Saturday, November 19, 2005

'southern exposure' from the ny times

As community after community across the South opened its arms to the displaced, small-town papers were awash in stories about middle-class whites who had obviously made homeless and penniless evacuees the first black guests ever to sit at their tables and sleep on their sheets. These breakthroughs might seem especially emblematic of change in Southern white racial attitudes, but my guess is that there were a lot of these “firsts” registered as well in homes above the Mason-Dixon line where Hurricane Katrina victims found shelter.

Hurricane Katrina should also have demonstrated to skeptical blue-staters that the South’s vaunted religiosity amounts to more than a convenient vehicle for political manipulation of the ignorant, unthinking masses. Black and white survivors told story after story of reciting the Lord’s Prayer or the 23rd Psalm as the storm raged around them, and though left penniless, homeless and uninsured, they expressed both gratitude and absolute confidence that the Lord would protect and provide.
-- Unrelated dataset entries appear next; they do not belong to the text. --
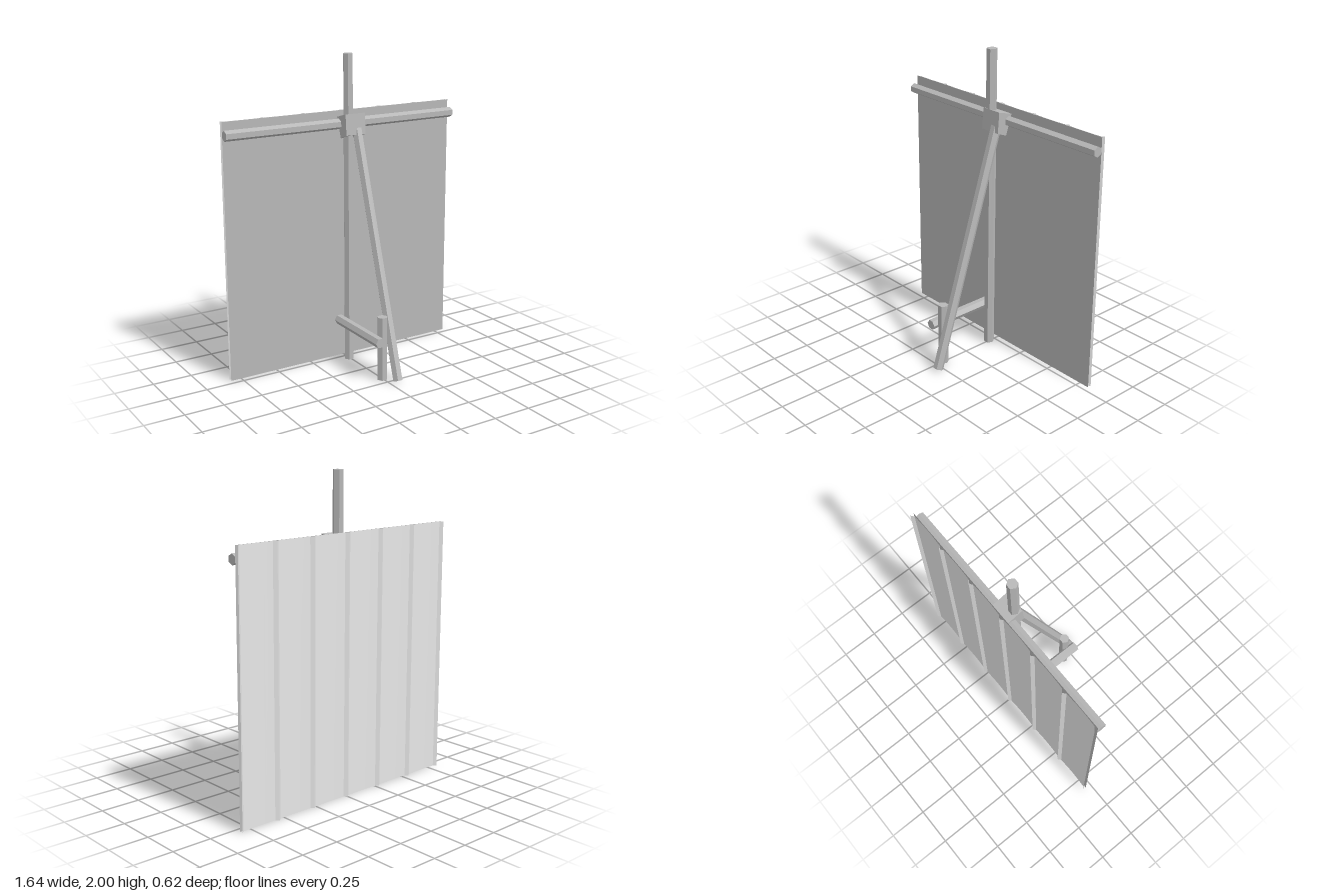
import * as THREE from 'three';

const HEIGHT = 1.64, HALF = 0.82;
const FRONT = -0.287, BAY = -0.291, BOW = 0.004, RIDGE = -0.311; // panel depths in z
const BAYS = 6, RIB = 0.02;

export function createModel() {
  const model = new THREE.Group();
  model.name = 'propPanel';
  const grey = new THREE.MeshStandardMaterial({ color: 0xb7b7b7, side: THREE.DoubleSide });
  grey.name = 'mid grey';
  const paleGrey = new THREE.MeshStandardMaterial({ color: 0xe6e6e6, side: THREE.DoubleSide });
  paleGrey.name = 'pale grey';

  function add(parent, name, geometry, material) {
    const mesh = new THREE.Mesh(geometry, material);
    mesh.name = name;
    parent.add(mesh);
    return mesh;
  }

  // Hexagonal pole between two points, with flat sides
  function pole(name, from, to) {
    const a = new THREE.Vector3(...from), b = new THREE.Vector3(...to);
    const dir = b.clone().sub(a);
    const geometry = new THREE.CylinderGeometry(0.033, 0.033, dir.length(), 6, 1, false, Math.PI / 6).toNonIndexed();
    geometry.computeVertexNormals();
    const mesh = add(model, name, geometry, grey);
    mesh.position.copy(a).add(b).multiplyScalar(0.5);
    mesh.quaternion.setFromUnitVectors(new THREE.Vector3(0, 1, 0), dir.normalize());
  }

  // Upright sheet following an [x, z] profile
  function sheet(parent, name, profile, material) {
    const positions = [], index = [];
    profile.forEach(([x, z], i) => {
      positions.push(x, 0, z, x, HEIGHT, z);
      if (i) {
        const k = 2 * i;
        index.push(k - 2, k, k + 1, k - 2, k + 1, k - 1);
      }
    });
    const geometry = new THREE.BufferGeometry();
    geometry.setAttribute('position', new THREE.Float32BufferAttribute(positions, 3));
    geometry.setIndex(index);
    geometry.computeVertexNormals();
    add(parent, name, geometry, material);
  }

  // Panel: flat front, back of shallow hollow bays between sharp ribs
  const panel = new THREE.Group();
  panel.name = 'panel';
  model.add(panel);
  sheet(panel, 'panelFront', [[-HALF, FRONT], [HALF, FRONT]], grey);
  const width = 2 * HALF / BAYS;
  for (let i = 0; i < BAYS; i++) {
    const start = HALF - i * width, end = start - width;
    const bay = [];
    for (let j = 0; j <= 8; j++) {
      const t = j / 8;
      bay.push([THREE.MathUtils.lerp(start - RIB, end + RIB, t), BAY - BOW * (2 * t - 1) ** 2]);
    }
    sheet(panel, 'bay', bay, paleGrey);
    sheet(panel, 'ribSide', [[start, RIDGE], bay[0]], paleGrey);
    sheet(panel, 'ribSide', [bay[8], [end, RIDGE]], paleGrey);
  }

  // Poles
  pole('mainPost', [-0.003, 0, -0.206], [-0.003, 2, -0.206]);
  pole('shortPost', [-0.003, 0, 0.19], [-0.003, 0.415, 0.19]);
  pole('topRail', [-HALF, 1.56, -0.257], [HALF, 1.56, -0.257]);
  pole('footRail', [-0.054, 0.27, -0.247], [-0.054, 0.27, 0.25]);
  pole('brace', [0.054, 0.011, 0.283], [0.054, 1.54, -0.199]);

  // Wedge bracket joining post, rail and brace; side outline is drawn in (-z, y)
  const outline = new THREE.Shape([[0.176, 1.63], [0.166, 1.498], [0.235, 1.472], [0.278, 1.602]]
    .map(([x, y]) => new THREE.Vector2(x, y)));
  const wedge = new THREE.ExtrudeGeometry(outline, { depth: 0.14, bevelEnabled: false });
  const bracket = add(model, 'bracket', wedge, grey);
  bracket.rotation.y = Math.PI / 2;
  bracket.position.x = -0.04;

  return model;
}
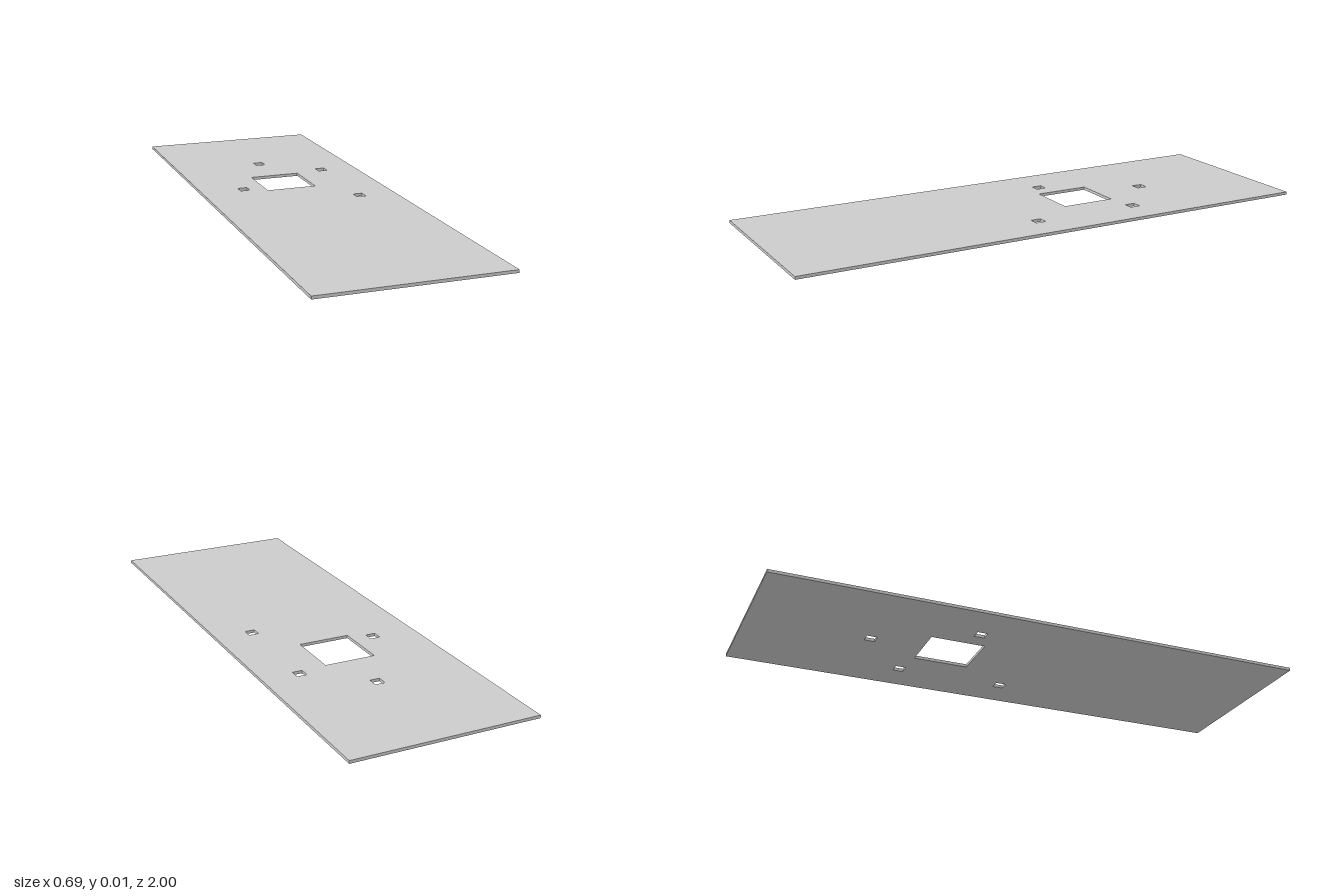
import * as THREE from 'three';

// Rectangular outline in plan; shape y is -z
function rect(PathType, cx, cz, w, d) {
  const x = w / 2, y = d / 2;
  return new PathType([[-x, -y], [x, -y], [x, y], [-x, y]]
    .map(([px, py]) => new THREE.Vector2(cx + px, -cz + py)));
}

export function createModel() {
  const group = new THREE.Group();
  group.name = 'mountingPlate';

  const outline = rect(THREE.Shape, 0, 0, 0.692, 2);

  // Large square opening
  outline.holes.push(rect(THREE.Path, -0.002, -0.248, 0.193, 0.205));

  // Small square slots around the opening
  for (const [x, z] of [[-0.002, -0.547], [0.206, -0.373], [-0.18, -0.192], [0.206, 0.034]]) {
    outline.holes.push(rect(THREE.Path, x, z, 0.037, 0.039));
  }

  // Thin flat plate, extruded upwards from the ground
  const geometry = new THREE.ExtrudeGeometry(outline, { depth: 0.011, bevelEnabled: false });
  geometry.rotateX(-Math.PI / 2);
  const plate = new THREE.Mesh(geometry, new THREE.MeshStandardMaterial({ color: 0xcccccc }));
  plate.name = 'plate';
  group.add(plate);

  return group;
}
If the Hurricane Katrina experience reveals that the South remains in many ways what Mr. Zinn described as a “marvelously useful” mirror where other Americans can see some of their nation’s most egregious flaws magnified, it also suggests that in looking southward these days they should recognize some of its most admirable virtues writ large as well.

Read the whole thing here. Via T19.

1 comment:

Jody said...

I really appreciate this post... being an educated southerner who appreciates his past for both its possitives and negatives, I've been thining recently about the importance of being Southern in our age of globalization and anti-Americanism. The importance of the South for our national consiousness is, as African American singer-songwriter Shawn Amos recently put it, that the South has a history, it has a sense of the past that is lacking in other parts of the country. Part of this sense of the past is the awareness of past sins--these are both things that many of our fellow Americans and Christians could stand to learn something from, though it only comes with a willingness to accept who one is in all its flawed grandeur rather than attempting to construct a false identity from the soft and fluffy items of modern consumer culture.